Disco Gets Revenge at Go Bang!; Jason Kendig and Jackie House Take on the Endup
The "D-word." For a long time, disco was a taboo subject. As a popular phenomenon, it's still used as a touchstone for the musical (and general) excess of the 1970s. But at a deeper level, the genre at the root of modern dance music carries some somber baggage: it was the soundtrack to a free and exuberant decade in gay American life that was cut tragically short by the ravages of AIDS. San Francisco was hit particularly hard, which is partly why the sound fell out of favor in the late '80s and '90s: The memories and wounds were just too fresh. It was easier to forget and go underground than try to relive any aspects of that moment. Yet all things move in cycles, and for the past few years disco has enjoyed a renewed presence in San Francisco. Last Saturday I began my night at Go Bang!, a party that peddles the real thing -- there were no polyester pants, light-up dance floors, or John Travolta-inspired finger-pointers.
It'd been a while since I'd last been to Go Bang! Too long, in fact. The last time I checked in with the party, it was located at the now-shuttered Deco Lounge in the Tenderloin. Back then it had a funky, underground vibe and a devoted crowd that might best be described as familial. Nowadays, it's switched venues to The Stud, and I can't help but think it's been a positive change. As great a venue as the Deco Lounge was, the new digs have allowed the party to become what it was always intended to be. Or, at least, that's how it seemed while I stood at the bar shooting the shit with some friends.
While we talked, Jeremy Rosebrook DJed from a booth set up on the stage. He mixed his records using a Rane rotary mixer, blending a careful mixture that was equal parts bottom-heavy funk (War's "Good, Good Feeling") and diva-ish wailing (Diana Ross' "The Boss"). A lesser known fact about club sound is that rotary mixers, those large box-like, knob-covered devices from the '70s and '80s, add quite a bit of sonic punch compared to more modern designs (like, say, the current club-standard, line-fader Pioneer DJM 800). I'm not the right person to explain why this is, but let's just say they have a certain warm growl that can improve even the most modest of systems.

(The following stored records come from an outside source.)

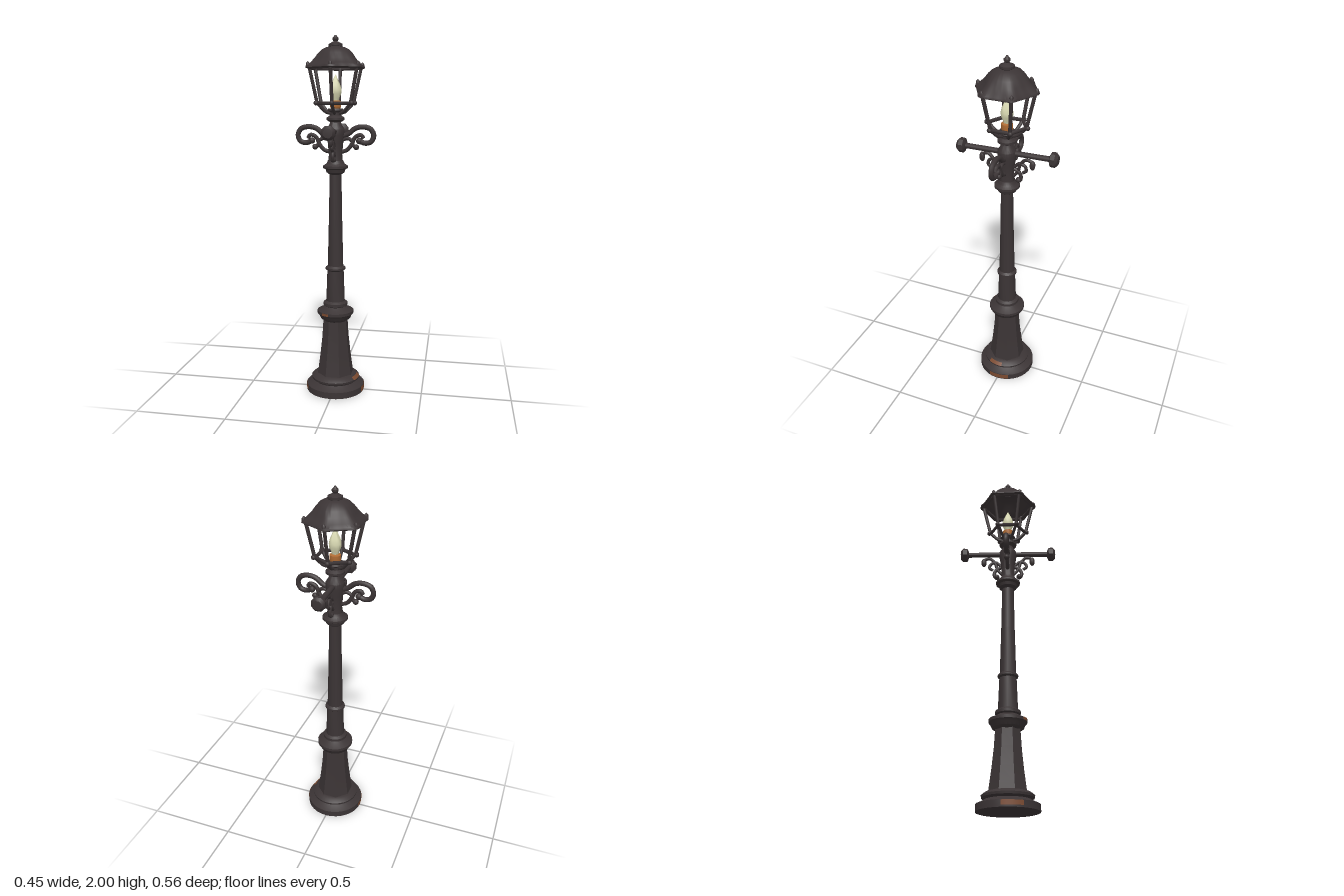
import * as THREE from 'three';
import { toCreasedNormals } from 'three/addons/utils/BufferGeometryUtils.js';

export function createModel() {
  const lamp = new THREE.Group();
  lamp.name = 'streetLamp';
  const material = (name, color) => {
    const m = new THREE.MeshStandardMaterial({ color, side: THREE.DoubleSide });
    m.name = name;
    return m;
  };
  const iron = material('darkIron', 0x3b3435);
  const rust = material('rust', 0x7a4a30);
  const cream = material('bulbCream', 0xd6d6b0);
  const copper = material('socketCopper', 0xb06c34);

  const add = (name, geometry, mat = iron, parent = lamp) => {
    const mesh = new THREE.Mesh(geometry, mat);
    mesh.name = name;
    parent.add(mesh);
    return mesh;
  };
  // Profile points are [radius, height], listed from the bottom up
  const turned = (profile, sides = 24, crease = 0.6) =>
    toCreasedNormals(new THREE.LatheGeometry(profile.map(p => new THREE.Vector2(...p)), sides), crease);
  const tube = (points, radius, segments = 24) =>
    new THREE.TubeGeometry(new THREE.CatmullRomCurve3(points.map(p => new THREE.Vector3(...p))), segments, radius, 8);
  const ball = (r, x, y, z, sx = 1, sy = 1, sz = 1) =>
    new THREE.SphereGeometry(r, 12, 8).scale(sx, sy, sz).translate(x, y, z);

  // Round foot
  add('foot', turned([[0, 0], [0.165, 0], [0.165, 0.036], [0.145, 0.044], [0.122, 0.058],
    [0.135, 0.068], [0.137, 0.08], [0.12, 0.094], [0.1, 0.1], [0, 0.1]], 32));

  // Flared eight-sided pedestal and its collar
  add('pedestal', turned([[0.106, 0.09], [0.1, 0.13], [0.088, 0.22], [0.077, 0.32], [0.07, 0.43]], 8).rotateY(Math.PI / 8));
  add('pedestalCollar', turned([[0.066, 0.415], [0.085, 0.428], [0.092, 0.445], [0.103, 0.458], [0.103, 0.474],
    [0.08, 0.484], [0.058, 0.498], [0.068, 0.504], [0.068, 0.52], [0.05, 0.532]]));

  // Tapering post with a ring part way up
  add('lowerPost', turned([[0.054, 0.52], [0.047, 0.71]], 12));
  add('postRing', turned([[0.046, 0.706], [0.056, 0.714], [0.056, 0.724], [0.043, 0.735]]));
  add('upperPost', turned([[0.045, 0.72], [0.038, 1.0], [0.033, 1.27]], 12));
  add('upperCollar', turned([[0.033, 1.252], [0.05, 1.264], [0.055, 1.28], [0.069, 1.288],
    [0.069, 1.3], [0.05, 1.312], [0.042, 1.33]]));
  add('bracketHub', turned([[0.042, 1.31], [0.037, 1.36], [0.043, 1.43], [0.05, 1.47], [0.05, 1.5],
    [0.036, 1.522], [0.029, 1.538], [0.05, 1.55], [0.05, 1.562], [0.032, 1.574], [0.032, 1.59], [0.045, 1.6], [0.04, 1.612], [0, 1.612]]));

  // Scrolled brackets to the left and right
  for (const s of [1, -1]) {
    const bracket = new THREE.Group();
    bracket.name = s > 0 ? 'leftScroll' : 'rightScroll';
    lamp.add(bracket);
    const path = pts => pts.map(([x, y]) => [s * x, y, 0]);
    add('outerScroll', tube(path([[0.03, 1.46], [0.07, 1.475], [0.11, 1.505], [0.155, 1.513], [0.195, 1.5],
      [0.211, 1.465], [0.196, 1.433], [0.165, 1.425], [0.135, 1.435]]), 0.014, 40), iron, bracket);
    add('scrollTip', ball(0.018, s * 0.132, 1.437, 0), iron, bracket);
    add('innerScroll', tube(path([[0.03, 1.375], [0.065, 1.388], [0.088, 1.415], [0.112, 1.46],
      [0.142, 1.468], [0.155, 1.45]]), 0.011, 30), iron, bracket);
    add('lowerCurl', tube(path([[0.035, 1.44], [0.065, 1.45], [0.09, 1.438], [0.1, 1.41], [0.115, 1.4]]), 0.01), iron, bracket);
    add('curlTip', ball(0.016, s * 0.115, 1.403, 0), iron, bracket);
  }

  // Leafy supports at front and back
  for (const s of [1, -1]) {
    const support = new THREE.Group();
    support.name = s > 0 ? 'frontLeafSupport' : 'backLeafSupport';
    lamp.add(support);
    const path = pts => pts.map(([z, y]) => [0, y, s * z]);
    add('leafStem', tube(path([[0.03, 1.35], [0.06, 1.385], [0.075, 1.43], [0.105, 1.462], [0.138, 1.455], [0.147, 1.435]]), 0.009), iron, support);
    add('leaf', ball(0.024, 0, 1.437, s * 0.142, 0.6, 1.15, 0.65), iron, support);
    add('middleCurl', tube(path([[0.04, 1.41], [0.07, 1.435], [0.1, 1.425], [0.108, 1.4], [0.09, 1.385]]), 0.009), iron, support);
    add('lowerCurl', tube(path([[0.04, 1.4], [0.068, 1.385], [0.08, 1.355], [0.07, 1.333], [0.055, 1.34]]), 0.01), iron, support);
    add('curlTip', ball(0.016, 0, 1.338, s * 0.066), iron, support);
  }

  // Ladder bar, turned slightly, with a stud at each end
  const ladderBar = new THREE.Group();
  ladderBar.name = 'ladderBar';
  ladderBar.position.y = 1.488;
  ladderBar.rotation.y = 0.035;
  lamp.add(ladderBar);
  add('bar', new THREE.CylinderGeometry(0.0145, 0.0145, 0.48, 12).rotateX(Math.PI / 2), iron, ladderBar);
  for (const s of [1, -1]) {
    const stud = turned([[0, 0.23], [0.02, 0.232], [0.039, 0.24], [0.04, 0.264], [0.026, 0.278], [0, 0.28]], 8);
    add('barEnd', stud.rotateY(Math.PI / 8).rotateX(s * Math.PI / 2), iron, ladderBar);
  }

  // Six-sided lantern frame, with corners on the z axis
  const frame = new THREE.Group();
  frame.name = 'lanternFrame';
  lamp.add(frame);
  const hexRing = (radius, thickness, y) =>
    new THREE.TorusGeometry(radius, thickness, 6, 6).rotateX(Math.PI / 2).rotateY(Math.PI / 6).translate(0, y, 0);
  add('lowerRing', hexRing(0.104, 0.01, 1.64), iron, frame);
  add('upperRing', hexRing(0.15, 0.01, 1.828), iron, frame);
  for (let i = 0; i < 6; i++) {
    const corner = new THREE.Group();
    corner.name = 'lanternCorner';
    corner.rotation.y = i * Math.PI / 3;
    frame.add(corner);
    add('cornerPost', tube([[0, 1.635, 0.104], [0, 1.832, 0.149]], 0.0095, 1), iron, corner);
    add('cradleArm', tube([[0, 1.585, 0.025], [0, 1.594, 0.056], [0, 1.615, 0.08], [0, 1.645, 0.108]], 0.009, 10), iron, corner);
    add('lowerKnob', ball(0.013, 0, 1.641, 0.112), iron, corner);
    add('roofStud', turned([[0, 1.825], [0.011, 1.83], [0.011, 1.848], [0.006, 1.855], [0, 1.86]], 8)
      .translate(0, 0, 0.156), iron, corner);
  }

  // Bell-shaped roof, swelling out to a lobe at each corner
  const roof = new THREE.LatheGeometry([[0.148, 1.822], [0.16, 1.828], [0.157, 1.838], [0.138, 1.85], [0.115, 1.875],
    [0.096, 1.902], [0.076, 1.922], [0.05, 1.935], [0.025, 1.94]].map(p => new THREE.Vector2(...p)), 72);
  const pos = roof.attributes.position;
  for (let i = 0; i < pos.count; i++) {
    const x = pos.getX(i), z = pos.getZ(i);
    const c = Math.cos(6 * Math.atan2(x, z));
    const eave = THREE.MathUtils.smoothstep(Math.hypot(x, z), 0.06, 0.155);
    const k = 1 + eave * (0.13 * Math.pow((1 + c) / 2, 2) - 0.07);
    pos.setX(i, x * k);
    pos.setZ(i, z * k);
  }
  add('roof', toCreasedNormals(roof, 0.7));
  add('finial', turned([[0.03, 1.93], [0.038, 1.94], [0.038, 1.952], [0.022, 1.96], [0.011, 1.966], [0.017, 1.975],
    [0.017, 1.983], [0.009, 1.991], [0.005, 1.999], [0, 2]], 16));

  // Flame-shaped bulb in its socket
  add('socket', turned([[0, 1.605], [0.022, 1.605], [0.03, 1.62], [0.03, 1.65], [0.02, 1.655], [0, 1.655]], 16), copper);
  add('bulb', turned([[0.017, 1.65], [0.021, 1.667], [0.031, 1.69], [0.033, 1.71], [0.027, 1.735],
    [0.015, 1.762], [0.006, 1.782], [0, 1.794]], 20, 1.2), cream);

  // Thin rust patches: radii at bottom and top, heights, start angle from +z, sweep
  const patches = [
    [0.1665, 0.1665, 0.006, 0.035, 1.25, 0.75],
    [0.1665, 0.1665, 0.01, 0.034, 4.55, 0.7],
    [0.1385, 0.122, 0.08, 0.095, 1.05, 0.65],
    [0.1045, 0.1045, 0.459, 0.473, 5.65, 0.4],
  ];
  for (const [r0, r1, y0, y1, start, sweep] of patches) {
    add('rustPatch', new THREE.CylinderGeometry(r1, r0, y1 - y0, 12, 1, true, start, sweep)
      .translate(0, (y0 + y1) / 2, 0), rust);
  }
  return lamp;
}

This was certainly true on Saturday, as the Stud sounded better than I've ever heard it before, with each track booming out with a solid thump that caused the club's wooden interior to vibrate.
As I mentioned, there were no polyester pants or kitschy disco wear (well, beyond a girl in full-on Faye Dunaway '70s disco dress). Instead, the dancefloor was a mix of energetic and animated men, mostly wearing T-shirts (some sporting ones that bore the party's slogan, "Go Bang! Atomic Dancefloor Disco Action"). They danced beneath the club's large collection of mirror balls, with speckles of light flickering down as the lights shot off in time with the music. "This is awesome! Why haven't I been here before?" said a friend who came with me.
"I didn't really expect this, but I like where he's going," said a DJ in reference to the music. Rosebrook had been replaced by Michael Serafini, the Chicago spinner who owns that city's Gramaphone record store. His direction was markedly different, moving from the intense disco of Phreek's "I'm a Big Freak (R U 1 2)" into a clamor of electronic, '80s-style percussion with a string of synthesized disco tracks like Stopp's "I'm Hungry" and Harry Thumann's "Underwater." Later, he would dip into loopy Chicago-style disco house, with tracky edits that stretched blips of piano riffs across careening stretches of minimalistic rhythm.
Then it was 2 a.m., and we were over at the Endup, dancing in freeze-frame between the bursts of its room-length strobe array. I was reminded of a Yelp review of the place, "Ohh, the endup, where everyone hits their rock bottom ... but has a blast getting there." We were headed toward the end of the night in the capable hands of Honey Soundsystem DJs Jason Kendig and Jackie House. The stabbing chords of Evil Fred's "Get On" ricocheted from the speakers, and the house lights turned on momentarily, temporarily illuminating the smiles throughout the room before plunging back into seedy darkness. It was the kind of set that pulls you in and doesn't let you go, which, of course, can be dangerous at a place like the End Up, where things only end when you make conscious decision to leave. Fortunately for us, they finished at 4 a.m., which meant we didn't have to stick around see the sun rise from the courtyard.